A proposal to restrict the number of secondary suites in a neighbourhood is on hold.
Red Deer city council voted to send the issue back to administration, which will return with a report within three months that will include the latest number and densities of secondary suites in neighbourhoods.
Coun. Lawrence Lee put the issue on the front burner with a notice of motion in July calling on the city to limit the number of secondary suites to 10 per cent in any one neighbourhood and on any one street.
Current city planning regulations permit 15 per cent of homes in a neighbourhood to have secondary suites. They are allowed in most residential areas and are approved by the planning department if they meet the guidelines.
Exceptions, such as cases where the 15 per cent threshold has already been met, go to the municipal planning commission for a decision.
There is no restriction on the percentage of secondary suites on any given street.
In his motion, Lee says the current policy could result in “clustering” of secondary suites, leading to noise, traffic and parking problems among other issues.
Lee said when the densities were set years ago Red Deer was facing a housing crunch and options were limited. There are more housing options available now, including affordable housing, and he believes the current limits on the suites are too high.
Some neighbourhoods are already over the 15 per cent threshold and others are between 10 and 15 per cent.
“What I want to do is reduce overall the percentage of secondary suites in the city because I feel we have enough housing choices,” said Lee.
“Affordable housing should be met through proper design, proper build and proper facilities and amenities along with secondary suites.”
Otherwise, an abundance of secondary suites can lead to fire and safety concerns and neighbourhood problems, such as parking shortages.
City staff supported keeping the current system, which leaves it up to the planning staff or the municipal planning commission to weigh secondary suite applications, taking into account density, availability of parking, the nature of the site and other considerations.

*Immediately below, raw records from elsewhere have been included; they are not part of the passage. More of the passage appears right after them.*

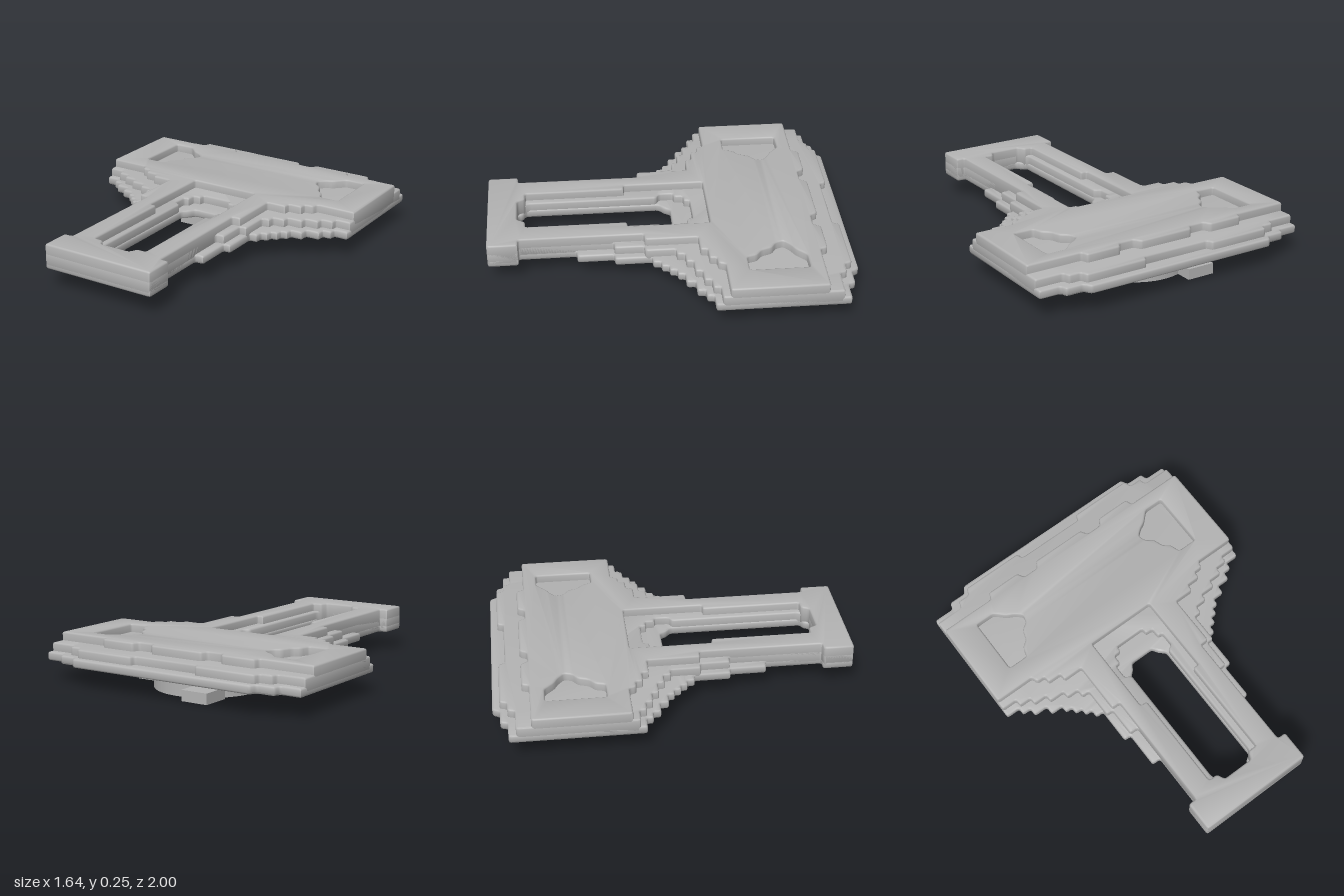
import * as THREE from 'three';
import { toCreasedNormals } from 'three/addons/utils/BufferGeometryUtils.js';

const BASE = 0.11;   // underside of the plate
const BEVEL = 0.01;

// Close a half outline (x >= 0) by mirroring it across x = 0
const mirror = (half) => [...half, ...half.slice().reverse().map(([x, z]) => [-x, z])];

// Draw a closed polygon with softened corners
function trace(path, points, r = 0.014) {
  const v = points.map(([x, z]) => new THREE.Vector2(x, z));
  v.forEach((p, i) => {
    const toward = (q) => p.clone().lerp(q, Math.min(0.45, r / p.distanceTo(q)));
    const a = toward(v[(i + v.length - 1) % v.length]);
    const b = toward(v[(i + 1) % v.length]);
    if (i === 0) path.moveTo(a.x, a.y);
    else path.lineTo(a.x, a.y);
    path.quadraticCurveTo(p.x, p.y, b.x, b.y);
  });
  path.closePath();
  return path;
}

// One terrace of the plate, from bottom to top, with cut-outs
function terrace(name, half, holes, bottom, top, material) {
  const shape = trace(new THREE.Shape(), mirror(half));
  shape.holes = holes.map((h) => trace(new THREE.Path(), h));
  const geometry = new THREE.ExtrudeGeometry(shape, {
    depth: top - bottom - 2 * BEVEL, curveSegments: 2, bevelEnabled: true,
    bevelThickness: BEVEL, bevelSize: BEVEL, bevelOffset: -BEVEL, bevelSegments: 2,
  });
  geometry.rotateX(Math.PI / 2);
  geometry.translate(0, top - BEVEL, 0);
  const mesh = new THREE.Mesh(toCreasedNormals(geometry, 0.9), material);
  mesh.name = name;
  return mesh;
}

export function createModel() {
  const grey = new THREE.MeshStandardMaterial({ color: 0xb3b3b3 });
  grey.name = 'plain grey';
  const model = new THREE.Group();
  model.name = 'steppedPlate';

  // Flared foot shared by every terrace
  const foot = [[0.285, 0.83], [0.335, 0.83], [0.335, 1]];

  // Lowest terrace: widest outline, narrowest slot
  const lower = [
    [0.57, -1], [0.59, -0.96], [0.69, -0.96], [0.7, -0.92], [0.82, -0.92],
    [0.82, -0.2], [0.74, -0.2], [0.74, -0.16], [0.69, -0.16], [0.69, -0.115],
    [0.61, -0.115], [0.61, -0.065], [0.54, -0.065], [0.54, -0.025], [0.5, -0.025],
    [0.5, 0.015], [0.46, 0.015], [0.46, 0.055], [0.42, 0.055], [0.42, 0.1],
    [0.375, 0.1], [0.375, 0.305], [0.335, 0.305], [0.335, 0.51], [0.285, 0.51], ...foot,
  ];
  const lowerSlot = mirror([
    [0.07, -0.035], [0.09, 0], [0.125, 0.03], [0.125, 0.79], [0.09, 0.805], [0.08, 0.835],
  ]);

  // Middle terrace
  const middle = [
    [0.2, -0.925], [0.21, -0.96], [0.57, -0.96], [0.58, -0.92], [0.65, -0.92], [0.66, -0.88],
    [0.82, -0.88], [0.82, -0.235], [0.73, -0.235], [0.73, -0.195], [0.66, -0.195],
    [0.66, -0.155], [0.58, -0.155], [0.58, -0.115], [0.49, -0.115], [0.49, -0.075],
    [0.42, -0.075], [0.42, -0.03], [0.375, -0.03], [0.375, 0.14], [0.335, 0.14],
    [0.335, 0.305], [0.285, 0.305], ...foot,
  ];
  const middleSlot = mirror([
    [0.09, -0.15], [0.09, -0.115], [0.135, -0.115], [0.135, -0.06], [0.165, -0.06],
    [0.165, 0.025], [0.13, 0.04], [0.13, 0.77], [0.115, 0.8], [0.09, 0.835],
  ]);

  // Upper terrace with raised tabs along the back edge
  const upper = [
    [0.16, -0.84], [0.18, -0.8], [0.27, -0.8], [0.29, -0.84], [0.49, -0.84], [0.5, -0.8],
    [0.82, -0.8], [0.82, -0.275], [0.59, -0.275], [0.58, -0.235], [0.53, -0.235],
    [0.53, -0.195], [0.45, -0.195], [0.45, -0.155], [0.335, -0.155], [0.335, 0.14],
    [0.285, 0.14], ...foot,
  ];
  const upperSlot = mirror([
    [0.203, -0.235], [0.203, 0.225], [0.163, 0.225], [0.163, 0.79], [0.11, 0.79], [0.09, 0.835],
  ]);
  const pocket = [
    [0.545, -0.72], [0.655, -0.72], [0.655, -0.395], [0.54, -0.395], [0.525, -0.45],
    [0.485, -0.48], [0.465, -0.54], [0.425, -0.565], [0.41, -0.61], [0.45, -0.645],
    [0.49, -0.665], [0.515, -0.69],
  ];
  const mirroredPocket = pocket.map(([x, z]) => [-x, z]);

  model.add(
    terrace('lowerTerrace', lower, [lowerSlot], BASE, 0.157, grey),
    terrace('middleTerrace', middle, [middleSlot], BASE + 0.015, 0.203, grey),
    terrace('upperTerrace', upper, [upperSlot, pocket, mirroredPocket], BASE + 0.03, 0.25, grey),
  );

  // Round mount under the plate with three locking lugs
  const mount = new THREE.Group();
  mount.name = 'mount';
  mount.position.z = -0.537;
  const disc = new THREE.Mesh(new THREE.CylinderGeometry(0.302, 0.302, 0.12, 64), grey);
  disc.name = 'mountDisc';
  disc.position.y = 0.06;
  mount.add(disc);
  for (let i = 0; i < 3; i++) {
    const angle = (i * Math.PI * 2) / 3;
    const lug = new THREE.Mesh(new THREE.BoxGeometry(0.16, 0.06, 0.16), grey);
    lug.name = 'mountLug';
    lug.position.set(0.347 * Math.cos(angle), 0.03, 0.347 * Math.sin(angle));
    mount.add(lug);
  }
  model.add(mount);
  return model;
}
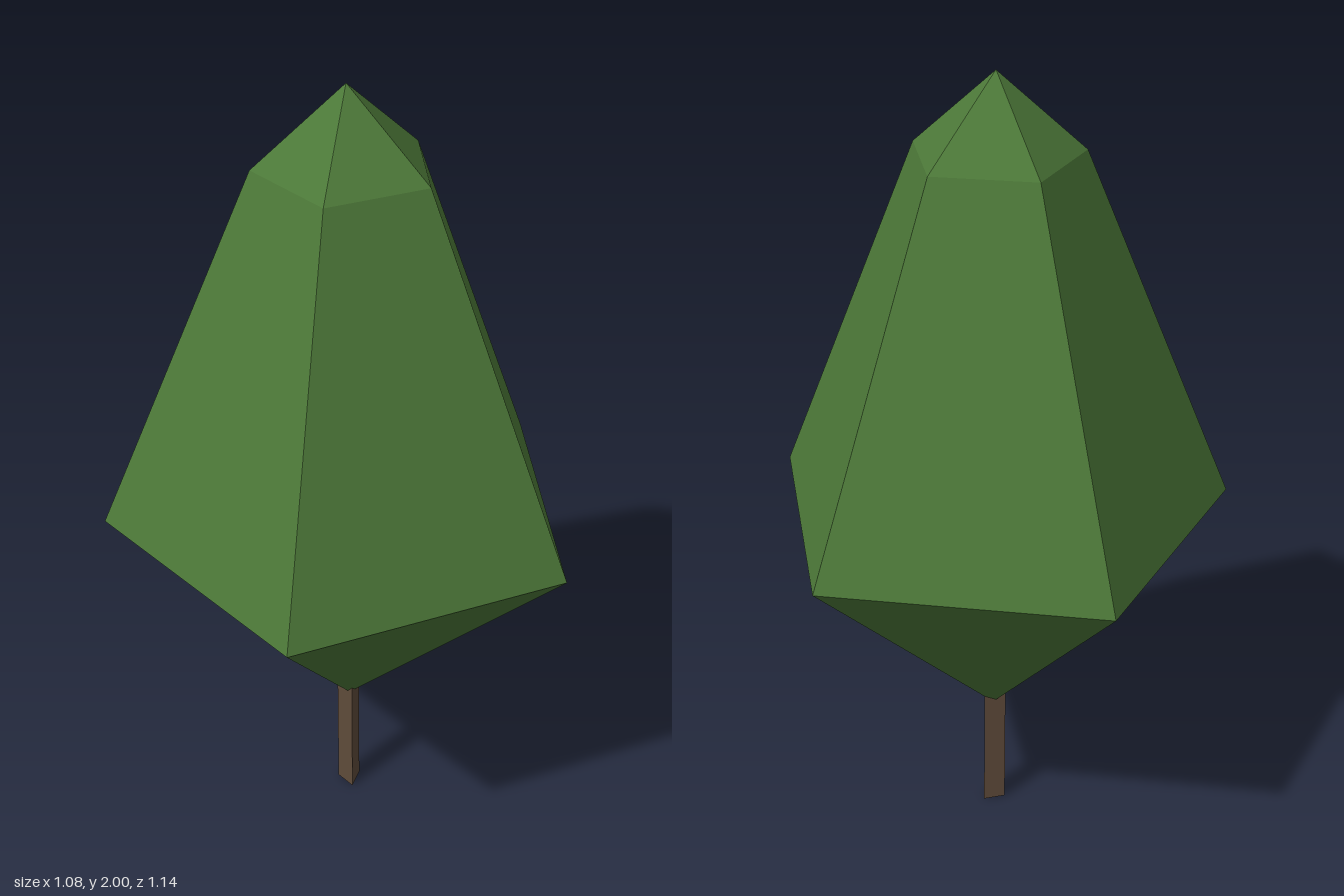
import * as THREE from 'three';

export function createModel() {
  const tree = new THREE.Group();
  tree.name = 'tree';

  const leafGreen = new THREE.MeshStandardMaterial({ color: 0x4c7838, flatShading: true });
  leafGreen.name = 'leaf green';
  const barkBrown = new THREE.MeshStandardMaterial({ color: 0x5f4b3a, flatShading: true });
  barkBrown.name = 'bark brown';

  // The five-sided crown points to +x, so its axis sits left of centre
  const axisX = -0.057;

  // Crown: profile [radius, height] turned with five sides
  const profile = [[0, 0.3], [0.597, 0.885], [0.215, 1.803], [0, 2]]
    .map(([r, y]) => new THREE.Vector2(r, y));
  const crown = new THREE.Mesh(new THREE.LatheGeometry(profile, 5, Math.PI / 2), leafGreen);
  crown.name = 'crown';
  crown.position.x = axisX;

  // Trunk: three-sided post running up into the crown
  const trunkHeight = 0.4;
  const trunk = new THREE.Mesh(
    new THREE.CylinderGeometry(0.033, 0.033, trunkHeight, 3, 1, false, Math.PI / 2), barkBrown);
  trunk.name = 'trunk';
  trunk.position.set(axisX, trunkHeight / 2, 0);

  tree.add(crown, trunk);
  return tree;
}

Lee said while 10 per cent might not be the density number, a compromise that is less than 15 per cent could work.